_WHAT THE TASK REQUIRES_
Using the records below, quote only the span that opens with the line containing "the copy of" and closes with the line containing "# Green panel closing the opening", exactly and inclusively.

[Extracted records]
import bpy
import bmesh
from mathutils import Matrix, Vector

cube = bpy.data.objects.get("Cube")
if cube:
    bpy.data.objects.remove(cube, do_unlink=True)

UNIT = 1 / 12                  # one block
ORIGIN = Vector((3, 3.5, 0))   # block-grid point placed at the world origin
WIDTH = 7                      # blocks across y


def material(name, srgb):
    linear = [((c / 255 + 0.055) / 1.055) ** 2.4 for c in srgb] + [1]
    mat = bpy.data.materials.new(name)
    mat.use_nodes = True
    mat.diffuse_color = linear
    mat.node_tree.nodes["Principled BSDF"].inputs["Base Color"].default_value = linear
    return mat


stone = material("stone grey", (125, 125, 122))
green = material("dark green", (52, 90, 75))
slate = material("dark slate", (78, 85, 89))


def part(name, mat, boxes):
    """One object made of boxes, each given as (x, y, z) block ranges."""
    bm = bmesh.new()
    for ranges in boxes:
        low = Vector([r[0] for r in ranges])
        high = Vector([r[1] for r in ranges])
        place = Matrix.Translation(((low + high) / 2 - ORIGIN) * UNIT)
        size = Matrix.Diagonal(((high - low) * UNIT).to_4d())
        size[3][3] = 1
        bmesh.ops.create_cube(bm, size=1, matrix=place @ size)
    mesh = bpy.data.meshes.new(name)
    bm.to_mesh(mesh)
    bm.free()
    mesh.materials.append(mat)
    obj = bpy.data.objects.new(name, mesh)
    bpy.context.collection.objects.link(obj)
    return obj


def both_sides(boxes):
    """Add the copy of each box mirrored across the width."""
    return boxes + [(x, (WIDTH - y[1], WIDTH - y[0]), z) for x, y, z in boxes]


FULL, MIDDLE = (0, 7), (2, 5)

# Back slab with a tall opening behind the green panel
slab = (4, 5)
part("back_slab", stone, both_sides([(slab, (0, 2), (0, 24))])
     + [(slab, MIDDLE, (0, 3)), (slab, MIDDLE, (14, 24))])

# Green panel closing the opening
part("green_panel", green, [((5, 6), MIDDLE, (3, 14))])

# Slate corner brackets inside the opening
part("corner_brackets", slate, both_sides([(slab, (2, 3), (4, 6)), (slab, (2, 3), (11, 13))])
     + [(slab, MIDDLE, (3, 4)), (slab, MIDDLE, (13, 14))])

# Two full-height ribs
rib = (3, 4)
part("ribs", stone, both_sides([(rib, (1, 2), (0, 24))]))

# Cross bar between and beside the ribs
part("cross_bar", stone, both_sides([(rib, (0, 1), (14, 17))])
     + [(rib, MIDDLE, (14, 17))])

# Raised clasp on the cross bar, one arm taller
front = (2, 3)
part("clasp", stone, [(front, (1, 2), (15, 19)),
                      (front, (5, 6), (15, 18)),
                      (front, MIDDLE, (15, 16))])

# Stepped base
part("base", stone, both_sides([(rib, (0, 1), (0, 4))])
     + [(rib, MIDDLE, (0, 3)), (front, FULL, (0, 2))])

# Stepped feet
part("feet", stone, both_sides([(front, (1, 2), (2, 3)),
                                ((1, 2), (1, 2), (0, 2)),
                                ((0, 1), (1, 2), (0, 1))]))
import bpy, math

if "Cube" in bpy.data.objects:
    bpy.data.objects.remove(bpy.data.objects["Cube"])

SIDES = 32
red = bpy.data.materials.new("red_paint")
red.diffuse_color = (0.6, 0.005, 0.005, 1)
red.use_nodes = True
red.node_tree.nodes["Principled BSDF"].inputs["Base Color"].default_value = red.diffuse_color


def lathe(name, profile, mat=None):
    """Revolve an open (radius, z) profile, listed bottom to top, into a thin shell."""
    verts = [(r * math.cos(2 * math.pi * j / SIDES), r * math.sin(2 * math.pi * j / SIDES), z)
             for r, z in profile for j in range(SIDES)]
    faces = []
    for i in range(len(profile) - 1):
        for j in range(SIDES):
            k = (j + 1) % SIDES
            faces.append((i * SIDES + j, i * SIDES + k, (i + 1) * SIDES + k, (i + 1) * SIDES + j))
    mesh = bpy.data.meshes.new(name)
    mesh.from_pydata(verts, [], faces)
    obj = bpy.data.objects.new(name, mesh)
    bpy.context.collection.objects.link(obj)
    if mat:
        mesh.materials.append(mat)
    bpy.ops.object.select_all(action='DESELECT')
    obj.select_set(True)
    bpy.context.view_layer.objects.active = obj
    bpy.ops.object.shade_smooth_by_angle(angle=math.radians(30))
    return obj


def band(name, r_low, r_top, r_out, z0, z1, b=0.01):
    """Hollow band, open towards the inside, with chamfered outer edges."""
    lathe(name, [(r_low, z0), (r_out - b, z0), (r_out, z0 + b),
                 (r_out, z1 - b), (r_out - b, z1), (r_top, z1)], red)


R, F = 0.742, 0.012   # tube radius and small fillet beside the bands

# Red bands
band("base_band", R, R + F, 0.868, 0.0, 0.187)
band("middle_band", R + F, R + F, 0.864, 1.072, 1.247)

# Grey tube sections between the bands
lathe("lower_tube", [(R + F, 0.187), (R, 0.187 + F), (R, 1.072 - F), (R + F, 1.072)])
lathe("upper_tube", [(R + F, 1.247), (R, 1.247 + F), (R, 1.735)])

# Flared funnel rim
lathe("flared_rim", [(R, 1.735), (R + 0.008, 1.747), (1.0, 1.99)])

_OUTPUT OF THE TASK_
    """Add the copy of each box mirrored across the width."""
    return boxes + [(x, (WIDTH - y[1], WIDTH - y[0]), z) for x, y, z in boxes]


FULL, MIDDLE = (0, 7), (2, 5)

# Back slab with a tall opening behind the green panel
slab = (4, 5)
part("back_slab", stone, both_sides([(slab, (0, 2), (0, 24))])
     + [(slab, MIDDLE, (0, 3)), (slab, MIDDLE, (14, 24))])

# Green panel closing the opening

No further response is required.